Are such transparency measures effective in practice? The authors looked at multinational companies that have signed the International Council on Mining and Metals (ICMN) to promote corporate social responsibility. To verify the effectiveness of such measures, the four economists locate the signatory companies and study their correspondence with the conflicts. The result seems encouraging since the signatories have no effect on the violence. Good news for these regions where many initiatives have been flourishing for a few years. But companies are not
not the only levers.
New initiatives from the States Party
On April 9, the Nigerian government suspended all activity in the Zamfara area to restore peace. The Minister of Mines and Steel Development, Bwari, said, “When we aim at the development of economic activities, we must also think about the human aspects and losing the life we are witnessing.” . to make the government gave 48h to Foreign Affairs in the Mining to Leave its territory.
Like Nigeria, African states have a leading role in stabilizing their territory. They must fight against the corruption which gangrenes their institutions and their warning to the illegal activities. An initiative for transparency in the extractive industries (EITI) was created in 2003 with the aim of creating a standard for traceability compliance regarding oil, gas and mineral resources. It applies to 52 countries around the world. According to the study by the authors, the participation of African States in this positive offense on the incidence of conflict. The exacerbation of violence because of higher prices is diminished.
Through the traceability of minerals, states also take over the main ones on their resources. The Niger and Nigeria signed a memorandum of understanding on 26 March 2019 to pool their efforts in the mining sector and thus increase its contribution to GDP. New mining codes have emerged to renegotiate the position of foreign companies in the mining industry. The latest is the Democratic Republic of Congo which imposed new taxes in March 2018. It is likely to undergo a new review by the new President Felix Tshisekedi with a clear aim: these resources. The DRC has only followed a dynamic, enthusiastic by other countries for a decade (South Africa, Morocco, Mali, Senegal, Niger, Guinea or even Burkina Faso for example).
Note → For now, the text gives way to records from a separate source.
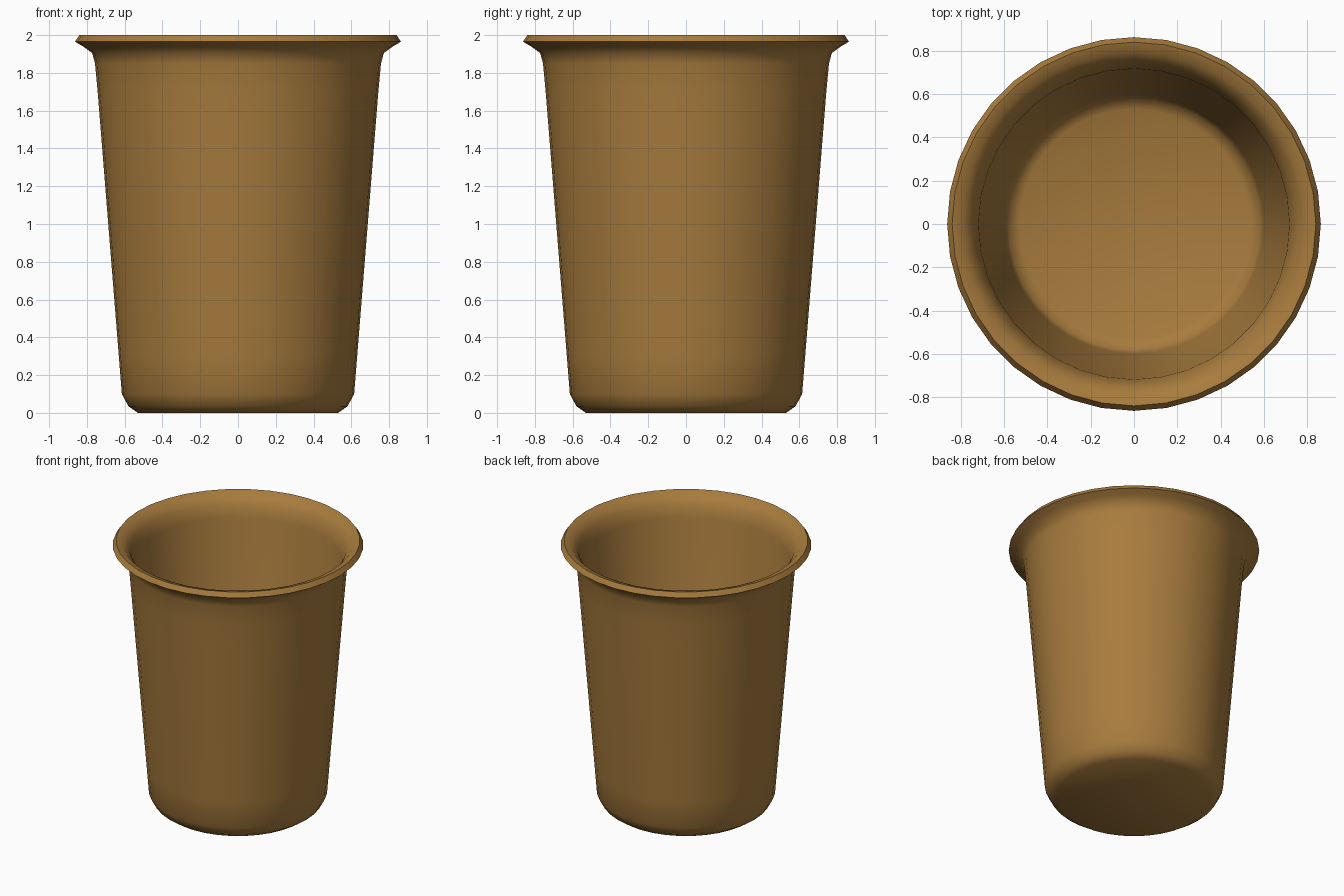
import bpy, bmesh, math

if "Cube" in bpy.data.objects:
    bpy.data.objects.remove(bpy.data.objects["Cube"])

SIDES = 36

tan = bpy.data.materials.new("warm_tan")
tan.diffuse_color = (0.39, 0.20, 0.047, 1)
tan.use_nodes = True
tan.node_tree.nodes["Principled BSDF"].inputs["Base Color"].default_value = tan.diffuse_color


def lathe(name, profile, mat):
    """Revolve an (r, z) profile around z; end points on the axis become poles."""
    bm = bmesh.new()
    rings = []
    for r, z in profile:
        if r == 0:
            rings.append([bm.verts.new((0, 0, z))])
        else:
            rings.append([bm.verts.new((r * math.cos(2 * math.pi * i / SIDES),
                                        r * math.sin(2 * math.pi * i / SIDES), z))
                          for i in range(SIDES)])
    for a, b in zip(rings, rings[1:]):
        for i in range(SIDES):
            j = (i + 1) % SIDES
            if len(a) == 1:
                bm.faces.new((a[0], b[j], b[i]))
            elif len(b) == 1:
                bm.faces.new((a[i], a[j], b[0]))
            else:
                bm.faces.new((a[i], a[j], b[j], b[i]))
    bmesh.ops.recalc_face_normals(bm, faces=bm.faces)
    me = bpy.data.meshes.new(name)
    bm.to_mesh(me)
    bm.free()
    me.materials.append(mat)
    ob = bpy.data.objects.new(name, me)
    bpy.context.collection.objects.link(ob)
    bpy.ops.object.select_all(action='DESELECT')
    ob.select_set(True)
    bpy.context.view_layer.objects.active = ob
    bpy.ops.object.shade_smooth_by_angle(angle=math.radians(50))
    return ob


# outside: flat base, rounded foot, tapered wall made of even bands
outer = [(0, 0), (0.53, 0), (0.58, 0.035), (0.615, 0.10)]
outer += [(0.615 + 0.08 * 0.2 * k, 0.10 + 0.2 * k) for k in range(1, 9)]
# flared lip
lip = [(0.757, 1.85), (0.772, 1.905), (0.82, 1.94), (0.863, 1.965),
       (0.84, 2.0), (0.79, 1.985), (0.745, 1.93), (0.718, 1.84)]
# inside: tapered wall and floor
inner = [(0.60, 0.13), (0.58, 0.075), (0.53, 0.05), (0, 0.05)]

lathe("cup", outer + lip + inner, tan)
The effect of various traceability and transparency measures is complex: one-to-top Dodd-Frank Act, instead of insecurity, it has notably prompted to reorient their actions towards more violent acts, such as looting local populations. Depending on the context and the application of the measure, the effects may vary. These mechanisms are recent and little studied, which is why the authors call for new analyzes. However, these early results encourage States to put in place measures for illicit practical controls. Above all, they intend to assume their responsibilities when they are settled in a mining area.